═════ EXTRACTED RECORDS

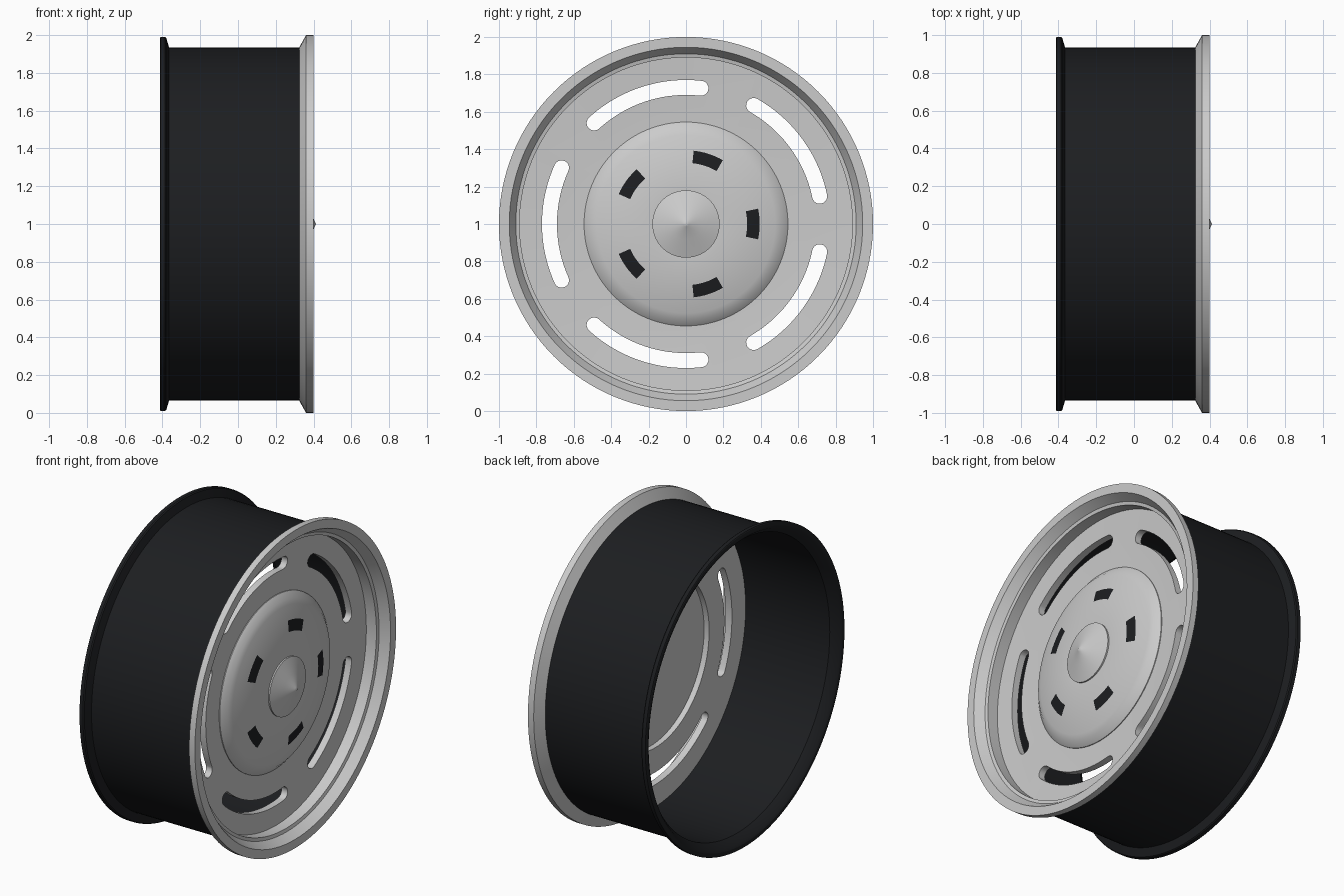
import bpy, bmesh, math
from math import sin, cos, pi, radians
from mathutils import Vector

if "Cube" in bpy.data.objects:
    bpy.data.objects.remove(bpy.data.objects["Cube"])

SEG = 128
black = bpy.data.materials.new("black_paint")
black.diffuse_color = (0.012, 0.013, 0.015, 1)
black.use_nodes = True
black.node_tree.nodes["Principled BSDF"].inputs["Base Color"].default_value = black.diffuse_color


def finish(name, bm, mat=None, smooth=True):
    bmesh.ops.remove_doubles(bm, verts=bm.verts, dist=1e-5)
    bmesh.ops.recalc_face_normals(bm, faces=bm.faces)
    me = bpy.data.meshes.new(name)
    bm.to_mesh(me)
    bm.free()
    ob = bpy.data.objects.new(name, me)
    bpy.context.collection.objects.link(ob)
    if mat:
        me.materials.append(mat)
    if smooth:
        shade(ob)
    return ob


def shade(ob):
    bpy.ops.object.select_all(action='DESELECT')
    ob.select_set(True)
    bpy.context.view_layer.objects.active = ob
    bpy.ops.object.shade_smooth_by_angle(angle=radians(25))


def polar(x, r, a):
    return Vector((x, r * cos(a), 1 + r * sin(a)))


def lathe(name, profile, mat=None, smooth=True):
    """Spin a closed (x, radius) profile around the wheel axis."""
    bm = bmesh.new()
    rings = [[bm.verts.new(polar(x, r, 2 * pi * i / SEG)) for i in range(SEG)]
             if r > 0 else [bm.verts.new((x, 0, 1))] * SEG for x, r in profile]
    for a, b in zip(rings, rings[1:] + rings[:1]):
        for i in range(SEG):
            j = (i + 1) % SEG
            vs = list(dict.fromkeys((a[i], a[j], b[j], b[i])))
            if len(vs) > 2:
                bm.faces.new(vs)
    return finish(name, bm, mat, smooth)


# black barrel with rolled back flange
lathe("barrel", [(.33, .935), (-.365, .935), (-.38, .985), (-.387, .99),
                 (-.41, .99), (-.413, .985), (-.413, .965), (-.405, .95),
                 (-.36, .915), (.33, .915)], black)

# front lip and face disc in one piece
face = lathe("rim_face", [(.325, .937), (.36, 1.0), (.40, 1.0), (.40, .945),
                          (.345, .91), (.34, .89), (.27, .89), (.25, .545),
                          (.25, .53), (.21, .53), (.225, .914), (.325, .914)],
             smooth=False)

# five curved slots cut through the disc
bm = bmesh.new()
half, mid, rad = radians(24.3), .73, .04
for k in range(5):
    c = pi + k * 2 * pi / 5
    pts = [(mid + rad, c - half + 2 * half * i / 20) for i in range(21)]
    outline = [polar(.1, r, a) for r, a in pts]
    for end, start in ((c + half, 0), (c - half, pi)):
        centre = polar(.1, mid, end)
        for i in range(1, 10):
            t = end + start + pi * i / 10
            outline.append(centre + Vector((0, rad * cos(t), rad * sin(t))))
        if start == 0:
            outline += [polar(.1, mid - rad, a) for _, a in reversed(pts)]
    f = bm.faces.new([bm.verts.new(p) for p in outline])
    ext = bmesh.ops.extrude_face_region(bm, geom=[f])["geom"]
    bmesh.ops.translate(bm, vec=(.3, 0, 0),
                        verts=[v for v in ext if isinstance(v, bmesh.types.BMVert)])
cutter = finish("slot_cutter", bm, smooth=False)
mod = face.modifiers.new("slots", 'BOOLEAN')
mod.object = cutter
mod.solver = 'EXACT'
bpy.context.view_layer.objects.active = face
bpy.ops.object.modifier_apply(modifier="slots")
bpy.data.objects.remove(cutter)
shade(face)


# domed hub cover with pointed centre cap
def dome(r):
    return .337 - .052 * ((r - .18) / .33) ** 2


radii = [.51 - .033 * i for i in range(11)]
lathe("hub_cover", [(.245, 0), (.245, .545), (.255, .545)]
      + [(dome(r), r) for r in radii] + [(.33, 0)])
lathe("centre_cap", [(.325, 0), (.325, .18), (.346, .18), (.36, .14),
                     (.38, .085), (.405, .015), (.413, 0)])

# five black windows following the dome
bm = bmesh.new()
for k in range(5):
    c = k * 2 * pi / 5
    grid = [[bm.verts.new(polar(dome(r) + .003, r, c + radians(-12 + 3 * i)))
             for i in range(9)] for r in (.327, .35, .372, .394)]
    for a, b in zip(grid, grid[1:]):
        for i in range(8):
            bm.faces.new((a[i], b[i], b[i + 1], a[i + 1]))
windows = finish("hub_windows", bm, black)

══════════

▶ _TASK ITEM_
Without including any pictures, return every line of the records exactly.

▶ _RESPONSE BOX_
import bpy, bmesh, math
from math import sin, cos, pi, radians
from mathutils import Vector

if "Cube" in bpy.data.objects:
    bpy.data.objects.remove(bpy.data.objects["Cube"])

SEG = 128
black = bpy.data.materials.new("black_paint")
black.diffuse_color = (0.012, 0.013, 0.015, 1)
black.use_nodes = True
black.node_tree.nodes["Principled BSDF"].inputs["Base Color"].default_value = black.diffuse_color


def finish(name, bm, mat=None, smooth=True):
    bmesh.ops.remove_doubles(bm, verts=bm.verts, dist=1e-5)
    bmesh.ops.recalc_face_normals(bm, faces=bm.faces)
    me = bpy.data.meshes.new(name)
    bm.to_mesh(me)
    bm.free()
    ob = bpy.data.objects.new(name, me)
    bpy.context.collection.objects.link(ob)
    if mat:
        me.materials.append(mat)
    if smooth:
        shade(ob)
    return ob


def shade(ob):
    bpy.ops.object.select_all(action='DESELECT')
    ob.select_set(True)
    bpy.context.view_layer.objects.active = ob
    bpy.ops.object.shade_smooth_by_angle(angle=radians(25))


def polar(x, r, a):
    return Vector((x, r * cos(a), 1 + r * sin(a)))


def lathe(name, profile, mat=None, smooth=True):
    """Spin a closed (x, radius) profile around the wheel axis."""
    bm = bmesh.new()
    rings = [[bm.verts.new(polar(x, r, 2 * pi * i / SEG)) for i in range(SEG)]
             if r > 0 else [bm.verts.new((x, 0, 1))] * SEG for x, r in profile]
    for a, b in zip(rings, rings[1:] + rings[:1]):
        for i in range(SEG):
            j = (i + 1) % SEG
            vs = list(dict.fromkeys((a[i], a[j], b[j], b[i])))
            if len(vs) > 2:
                bm.faces.new(vs)
    return finish(name, bm, mat, smooth)


# black barrel with rolled back flange
lathe("barrel", [(.33, .935), (-.365, .935), (-.38, .985), (-.387, .99),
                 (-.41, .99), (-.413, .985), (-.413, .965), (-.405, .95),
                 (-.36, .915), (.33, .915)], black)

# front lip and face disc in one piece
face = lathe("rim_face", [(.325, .937), (.36, 1.0), (.40, 1.0), (.40, .945),
                          (.345, .91), (.34, .89), (.27, .89), (.25, .545),
                          (.25, .53), (.21, .53), (.225, .914), (.325, .914)],
             smooth=False)

# five curved slots cut through the disc
bm = bmesh.new()
half, mid, rad = radians(24.3), .73, .04
for k in range(5):
    c = pi + k * 2 * pi / 5
    pts = [(mid + rad, c - half + 2 * half * i / 20) for i in range(21)]
    outline = [polar(.1, r, a) for r, a in pts]
    for end, start in ((c + half, 0), (c - half, pi)):
        centre = polar(.1, mid, end)
        for i in range(1, 10):
            t = end + start + pi * i / 10
            outline.append(centre + Vector((0, rad * cos(t), rad * sin(t))))
        if start == 0:
            outline += [polar(.1, mid - rad, a) for _, a in reversed(pts)]
    f = bm.faces.new([bm.verts.new(p) for p in outline])
    ext = bmesh.ops.extrude_face_region(bm, geom=[f])["geom"]
    bmesh.ops.translate(bm, vec=(.3, 0, 0),
                        verts=[v for v in ext if isinstance(v, bmesh.types.BMVert)])
cutter = finish("slot_cutter", bm, smooth=False)
mod = face.modifiers.new("slots", 'BOOLEAN')
mod.object = cutter
mod.solver = 'EXACT'
bpy.context.view_layer.objects.active = face
bpy.ops.object.modifier_apply(modifier="slots")
bpy.data.objects.remove(cutter)
shade(face)


# domed hub cover with pointed centre cap
def dome(r):
    return .337 - .052 * ((r - .18) / .33) ** 2


radii = [.51 - .033 * i for i in range(11)]
lathe("hub_cover", [(.245, 0), (.245, .545), (.255, .545)]
      + [(dome(r), r) for r in radii] + [(.33, 0)])
lathe("centre_cap", [(.325, 0), (.325, .18), (.346, .18), (.36, .14),
                     (.38, .085), (.405, .015), (.413, 0)])

# five black windows following the dome
bm = bmesh.new()
for k in range(5):
    c = k * 2 * pi / 5
    grid = [[bm.verts.new(polar(dome(r) + .003, r, c + radians(-12 + 3 * i)))
             for i in range(9)] for r in (.327, .35, .372, .394)]
    for a, b in zip(grid, grid[1:]):
        for i in range(8):
            bm.faces.new((a[i], b[i], b[i + 1], a[i + 1]))
windows = finish("hub_windows", bm, black)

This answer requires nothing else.